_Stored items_
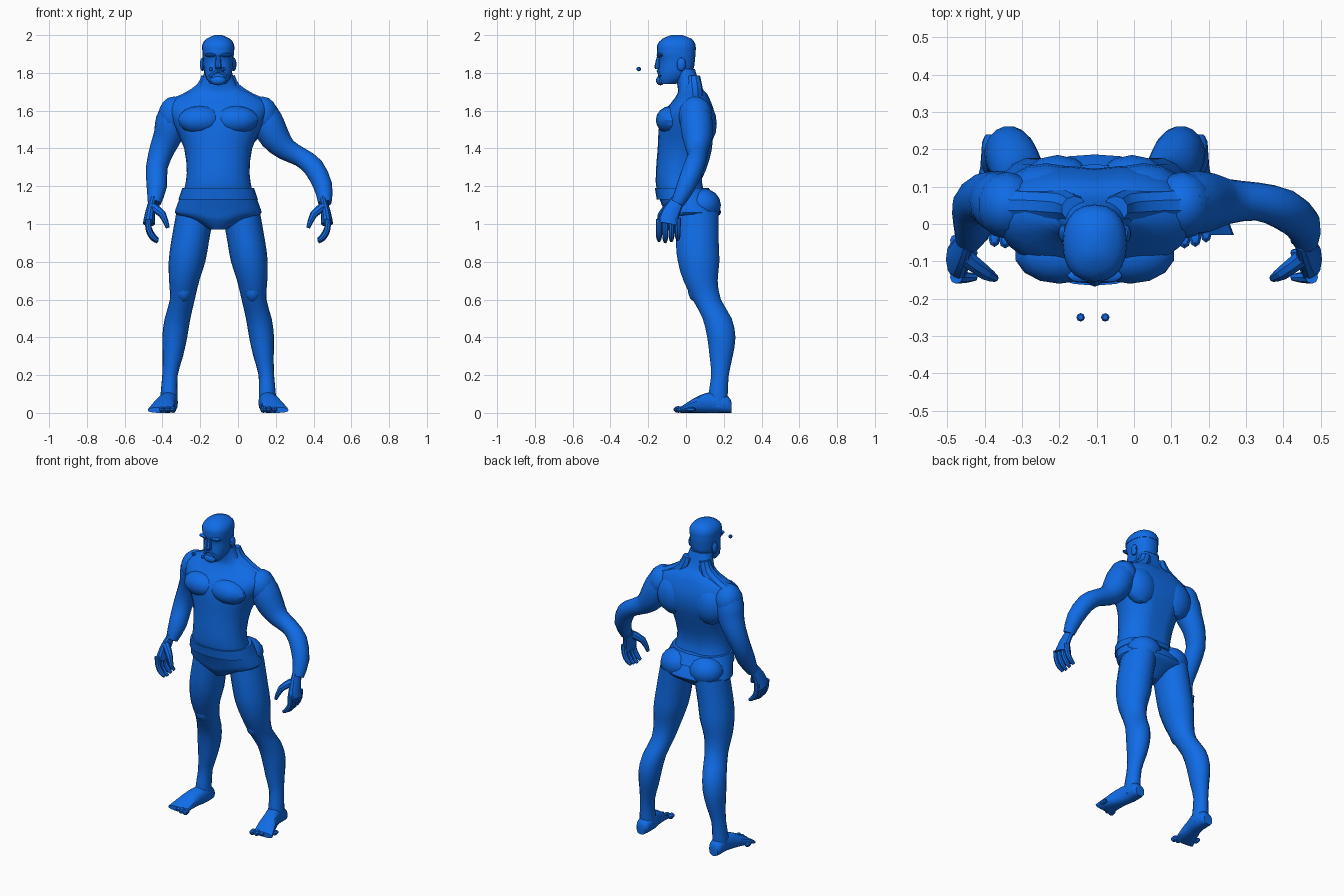
import bpy, bmesh, math
from mathutils import Vector

if "Cube" in bpy.data.objects:
    bpy.data.objects.remove(bpy.data.objects["Cube"])

MID = -.105  # centre plane of the torso, head and legs
X, Y, Z = Vector((1, 0, 0)), Vector((0, 1, 0)), Vector((0, 0, 1))
SIDES = {"right": -1, "left": 1}

blue = bpy.data.materials.new("blue")
blue.use_nodes = True
blue.diffuse_color = (.005, .15, .8, 1)
shader = blue.node_tree.nodes["Principled BSDF"]
shader.inputs["Base Color"].default_value = blue.diffuse_color


def finish(name, bm):
    bmesh.ops.recalc_face_normals(bm, faces=bm.faces)
    mesh = bpy.data.meshes.new(name)
    bm.to_mesh(mesh)
    bm.free()
    mesh.materials.append(blue)
    obj = bpy.data.objects.new(name, mesh)
    bpy.context.collection.objects.link(obj)
    bpy.ops.object.select_all(action="DESELECT")
    obj.select_set(True)
    bpy.context.view_layer.objects.active = obj
    bpy.ops.object.shade_smooth_by_angle(angle=math.radians(28))


def refine(rows):
    """Add a smoothly interpolated row halfway between each pair of rows."""
    rows = [Vector(row) for row in rows]
    result = []
    for i, (start, end) in enumerate(zip(rows, rows[1:])):
        before = rows[max(i - 1, 0)]
        after = rows[min(i + 2, len(rows) - 1)]
        result += [start, (start + end) / 2 + (start + end - before - after) / 16]
    return result + [rows[-1]]


def loft(name, rows, hint=X, axis=None, sides=16, power=2, groove=0):
    """Skin rings (x, y, z, radius along hint, other radius) along a path."""
    bm = bmesh.new()
    rings = refine(rows)
    centres = [Vector(ring[:3]) for ring in rings]
    last = len(rings) - 1
    loops = []
    for i, ring in enumerate(rings):
        along = axis or (centres[min(i + 1, last)] - centres[max(i - 1, 0)]).normalized()
        across = (hint - along * hint.dot(along)).normalized()
        other = along.cross(across)
        loop = []
        for k in range(sides):
            angle = math.tau * k / sides
            c, s = math.cos(angle), math.sin(angle)
            width = ring[3] * math.copysign(abs(c) ** (2 / power), c)
            depth = ring[4] * math.copysign(abs(s) ** (2 / power), s)
            if s > 0:
                depth *= 1 - groove * math.exp(-(5 * c) ** 2)
            loop.append(bm.verts.new(centres[i] + across * width + other * depth))
        loops.append(loop)
    for low, high in zip(loops, loops[1:]):
        for k in range(sides):
            n = (k + 1) % sides
            bm.faces.new((low[k], low[n], high[n], high[k]))
    bm.faces.new(loops[0])
    bm.faces.new(loops[-1])
    finish(name, bm)


def stack(name, rows, **options):
    """Horizontal rings (z, half width, front y, back y) on the centre plane."""
    rings = [(MID, (front + back) / 2, z, width, (back - front) / 2)
             for z, width, front, back in rows]
    loft(name, rings, axis=Z, **options)


def tube(name, rows, stretch=1, **options):
    """Path points (x, y, z, radius); stretch widens the second radius."""
    loft(name, [(*row, row[-1] * stretch) for row in rows], **options)


def blob(name, centre, radii, sides=14):
    bm = bmesh.new()
    bmesh.ops.create_uvsphere(bm, u_segments=sides, v_segments=sides // 2 + 1, radius=1)
    bmesh.ops.scale(bm, vec=radii, verts=bm.verts)
    bmesh.ops.translate(bm, vec=centre, verts=bm.verts)
    finish(name, bm)


def mirrored(rows, side, middle):
    """Rows are given for the left side; flip their x for the right."""
    return [(middle + side * x, *rest) for x, *rest in rows]


# Torso and neck
stack("torso", [
    (1.1, .19, -.12, .13), (1.18, .18, -.155, .1), (1.27, .166, -.16, .09),
    (1.4, .18, -.15, .13), (1.5, .225, -.145, .16), (1.58, .26, -.13, .16),
    (1.64, .26, -.08, .14), (1.69, .18, -.045, .115), (1.73, .1, -.045, .08),
    (1.82, .07, -.06, .05)], sides=24, power=2.15, groove=.1)

# Trunks with a raised waistband
stack("trunks", [
    (1.17, .19, -.155, .12), (1.08, .225, -.12, .18), (1.05, .22, -.11, .18),
    (1.02, .14, -.1, .14), (.97, .04, -.06, .07)], sides=24, power=2.2)
stack("waistband", [(1.13, .21, -.155, .16), (1.19, .19, -.165, .12)],
      sides=24, power=2.2)

# Head, hair and face
stack("head", [
    (1.74, .04, -.14, -.06), (1.77, .063, -.15, 0), (1.82, .077, -.145, .04),
    (1.87, .08, -.142, .047), (1.9, .083, -.154, .05), (1.95, .08, -.147, .045),
    (1.98, .055, -.12, .02)], sides=20, power=2.3)
stack("hair", [
    (1.92, .086, -.154, .052), (1.95, .084, -.152, .05), (1.98, .064, -.125, .03),
    (2, .02, -.08, -.02)], sides=20, power=2.3)
tube("nose", [(MID, -.14, 1.9, .01), (MID, -.15, 1.83, .018), (MID, -.14, 1.82, .014)],
     axis=Z, sides=8)
tube("moustache", mirrored([(-.04, -.13, 1.78, .012), (0, -.146, 1.81, .01),
                            (.04, -.13, 1.78, .012)], 1, MID), hint=Y, sides=8)
blob("beard", (MID, -.135, 1.76), (.042, .024, .026))

# Paired features and muscle masses: offset from the centre plane, then radii
pairs = {
    "ear": ((.083, -.025, 1.845), (.014, .024, .036)),
    "brow": ((.037, -.138, 1.895), (.037, .018, .011)),
    "chest": ((.095, -.08, 1.55), (.12, .08, .075)),
    "shoulder_blade": ((.13, .09, 1.53), (.11, .073, .12)),
    "shoulder": ((.235, .05, 1.575), (.083, .09, .1)),
    "buttock": ((.1, .085, 1.1), (.11, .1, .09)),
    "kneecap": ((.183, .05, 1.3 / 2), (.045, .04, .06)),
}
for label, side in SIDES.items():
    for part, (offset, radii) in pairs.items():
        blob(label + "_" + part, mirrored([offset], side, MID)[0], radii)
    blob(label + "_eye", (-.11 + side * .033, -.25, 1.82), (.012, .012, .012), sides=8)
    neck = [(.055, .04, 1.78, .035), (.08, .045, 1.71, .045),
            (.17, .05, 1.65, .045), (.24, .05, 1.62, .05)]
    tube(label + "_neck_muscle", mirrored(neck, side, MID), hint=Y, sides=10)

# Legs, each on a foot that splays outward towards the toes
leg = [(.12, .06, 1.07, .1), (.15, .06, .9, .1), (.165, .067, .8, .097),
       (.18, .077, .7, .08), (.19, .11, .6, .066), (.215, .165, .5, .068),
       (.23, .187, .4, .066), (.24, .186, .3, .054), (.255, .18, .2, .041),
       (.26, .17, .1, .045), (.26, .17, .03, .045)]
foot = [(.24, .03, .06), (.22, .042, .09), (.15, .047, .11), (.09, .05, .1),
        (.03, .06, .07), (-.03, .068, .03)]  # y, half width, height
for label, side in SIDES.items():
    tube(label + "_leg", mirrored(leg, side, MID), stretch=1.15, axis=-Z, sides=18)
    rings = [(.26 + max(0, .15 - y) / 4, y, height / 2, width, height / 2)
             for y, width, height in foot]
    loft(label + "_foot", mirrored(rings, side, MID), axis=-Y, power=2.4)
    for i in range(5):
        centre = (.24 + .029 * i, -.04 + .004 * i * i, .018)
        size = .018 - .001 * i
        blob(f"{label}_toe_{i + 1}", mirrored([centre], side, MID)[0],
             (size, .027, size), sides=8)

# Arms: the right hangs down, the left is lifted at the elbow
tube("right_arm", [
    (-.33, .05, 1.63, .065), (-.35, .055, 1.55, .085), (-.37, .065, 1.47, .077),
    (-.4, .07, 1.4, .067), (-.43, .05, 1.3, .057), (-.43, 0, 1.2, .054),
    (-.443, -.045, 1.11, .035)], hint=Y)
tube("left_arm", [
    (.12, .05, 1.63, .065), (.15, .055, 1.55, .085), (.195, .06, 1.46, .08),
    (.255, .06, 1.395, .06), (.33, .06, 1.355, .051), (.4, .04, 1.3, .055),
    (.45, 0, 1.2, .05), (.46, -.045, 1.11, .035)], hint=Y)

# Hands with curled fingers and a thumb
palm = [(.45, -.04, 1.13, .036), (.465, -.08, 1.06, .048), (.472, -.095, 1, .058)]
thumb = [(.45, -.09, 1.09, .024), (.4, -.13, 1.05, .02), (.372, -.145, .98, .01)]
finger = [(.476, 1.02, .017), (.472, .965, .016), (.45, .925, .015), (.424, .905, .009)]
for label, side in SIDES.items():
    tube(label + "_palm", mirrored(palm, side, 0), stretch=.55, hint=Y, sides=12)
    tube(label + "_thumb", mirrored(thumb, side, 0), hint=Y, sides=8)
    for i in range(4):
        reach = -.143 + .033 * i
        lift = .006 * abs(i - 1)
        path = [(x, reach, z + lift, radius) for x, z, radius in finger]
        tube(f"{label}_finger_{i + 1}", mirrored(path, side, 0), hint=Y, sides=8)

_WORK REQUIRED_
Copy every line in the entries above that has the string "stretch" in it.

_SOLUTION TO THE EXERCISE_
def tube(name, rows, stretch=1, **options):
    """Path points (x, y, z, radius); stretch widens the second radius."""
    loft(name, [(*row, row[-1] * stretch) for row in rows], **options)
    tube(label + "_leg", mirrored(leg, side, MID), stretch=1.15, axis=-Z, sides=18)
    tube(label + "_palm", mirrored(palm, side, 0), stretch=.55, hint=Y, sides=12)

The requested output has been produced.